I have committed to a Collaborative Law practice. I have made a choice to abandon litigation. I have not abandoned my knowledge of the law; my negotiation skills; nor my creativity, I have found a passion and I have chosen to do what I believe is good and just. I do it from a place of safety. The disqualification clause in every Collaborative Participation Agreement is my protection from what I know is antithetical to resolution of family conflict. This protection provides me with safety and my clients are derivative beneficiaries of the strength I find in that safe place. The moment my clients sign the same Participation Agreement and commit themselves, and their energy and their money, to meaningful resolution of conflict, it is a decision that has the potential for re-defining their family and their lives. While not always the case, the choice is an expression of the hope that always exists for a better way. Some say this is unrealistic; I say life is too short, and too special, not to try.
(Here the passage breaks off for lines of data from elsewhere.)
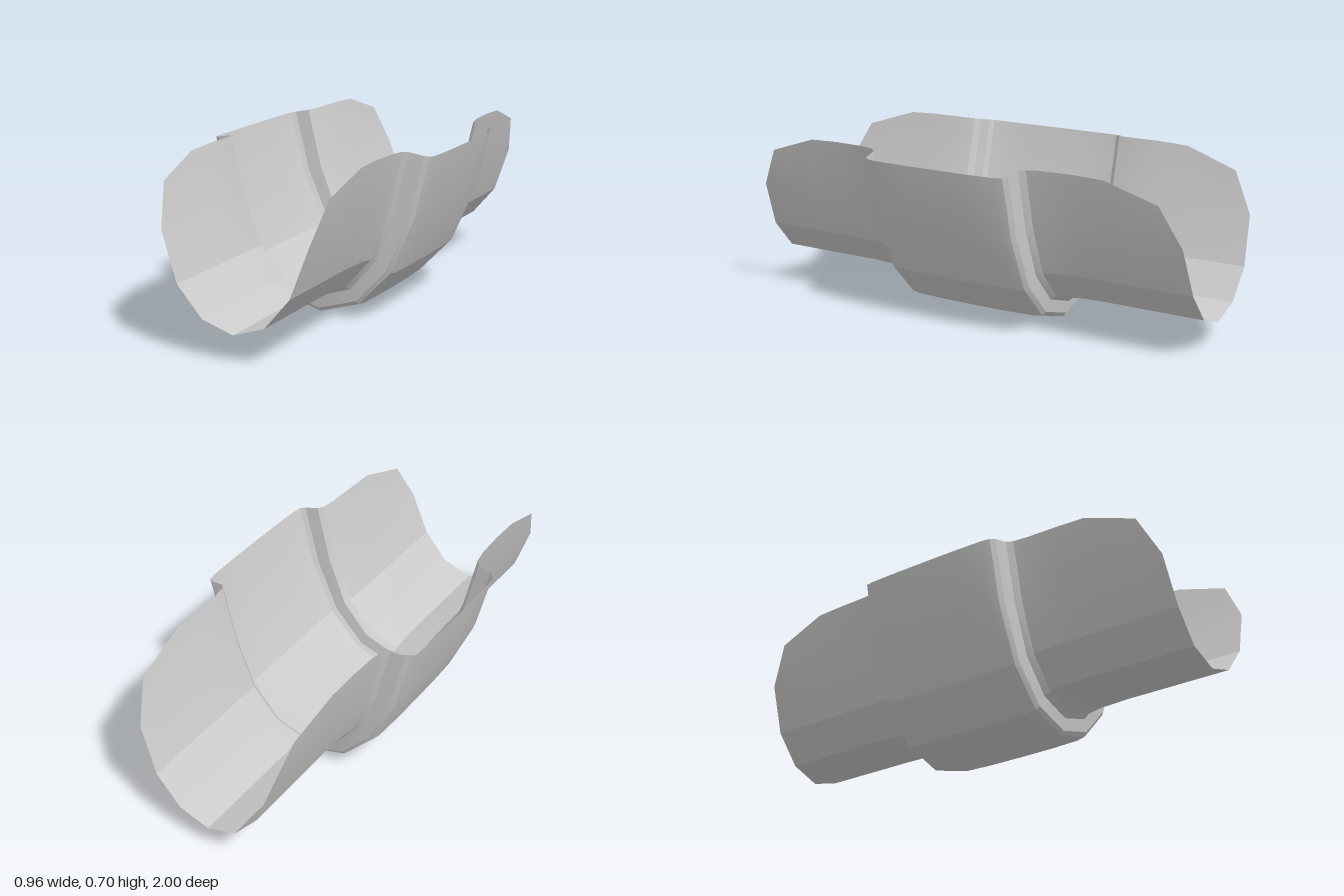
import * as THREE from 'three';
import { toCreasedNormals } from 'three/addons/utils/BufferGeometryUtils.js';

// Half cross-sections of the trough, from the keel up to the rim
const INNER = [[0, 0.112], [0.13, 0.155], [0.233, 0.275], [0.304, 0.468], [0.36, 0.707]];
const OUTER = [[0, 0.004], [0.174, 0.055], [0.315, 0.2], [0.416, 0.423], [0.482, 0.683]];

// Stations along the length: [z, swell from inner to outer section, rim position in rows]
const HALF = [
  [0, 1, 4], [0.15, 0.995, 4], [0.28, 0.96, 4], [0.315, 0.9, 4], [0.329, 0.75, 4],
  [0.337, 0.27, 4], [0.36, 0.12, 4], [0.42, 0.04, 4], [0.55, 0, 4],
  [0.68, 0, 3.98], [0.9, 0, 3.68], [0.985, 0, 3], [1, 0, 2],
];

// Point on the section at fractional row u
function sectionPoint(u, swell) {
  const i = Math.min(Math.floor(u), 3), f = u - i;
  const at = (s, k) => THREE.MathUtils.lerp(s[i][k], s[i + 1][k], f);
  return [0, 1].map((k) => THREE.MathUtils.lerp(at(INNER, k), at(OUTER, k), swell));
}

function troughGeometry() {
  const stations = [
    ...HALF.slice(1).reverse().map(([z, s, r]) => [-z, s, r]),
    ...HALF,
  ];
  const positions = [], index = [];
  stations.forEach(([z, swell, rim], i) => {
    for (let j = -4; j <= 4; j++) {
      const [x, y] = sectionPoint(Math.min(Math.abs(j), rim), swell);
      positions.push(Math.sign(j) * x, y, z);
      if (i > 0 && j > -4) {
        const d = i * 9 + j + 4, c = d - 1, b = d - 9, a = c - 9;
        // Rows that collapse at the rounded corners leave out empty triangles
        const prev = stations[i - 1][2];
        const reach = Math.max(Math.abs(j), Math.abs(j - 1)) - 1;
        const oldOpen = prev > reach, newOpen = rim > reach;
        if (oldOpen && newOpen) index.push(a, b, d, a, d, c);
        else if (oldOpen) index.push(a, b, d);
        else if (newOpen) index.push(a, d, c);
      }
    }
  });
  const geometry = new THREE.BufferGeometry();
  geometry.setAttribute('position', new THREE.Float32BufferAttribute(positions, 3));
  geometry.setIndex(index);
  return toCreasedNormals(geometry, 0.33);
}

export function createModel() {
  const group = new THREE.Group();
  group.name = 'trough';
  // Thin open sheet with a wider band round the middle
  const shell = new THREE.Mesh(
    troughGeometry(),
    new THREE.MeshStandardMaterial({ color: 0xcccccc, side: THREE.DoubleSide }),
  );
  shell.name = 'troughShell';
  group.add(shell);
  return group;
}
All of our experience and training in undergraduate colleges and universities, law schools and graduate programs, courtrooms and conference rooms; hospitals and counseling sessions; mediation training and Collaborative Law seminars have been meant to enable us to calculate the risks and potential rewards of choosing Collaborative, both for ourselves and our clients. If one wishes to reap the greatest rewards certain amounts of risk must be undertaken. A choice between a process designed to give couples control over their own lives and their own families or a choice to encounter the risks and rewards of divorce court litigation? Where is the value for the client?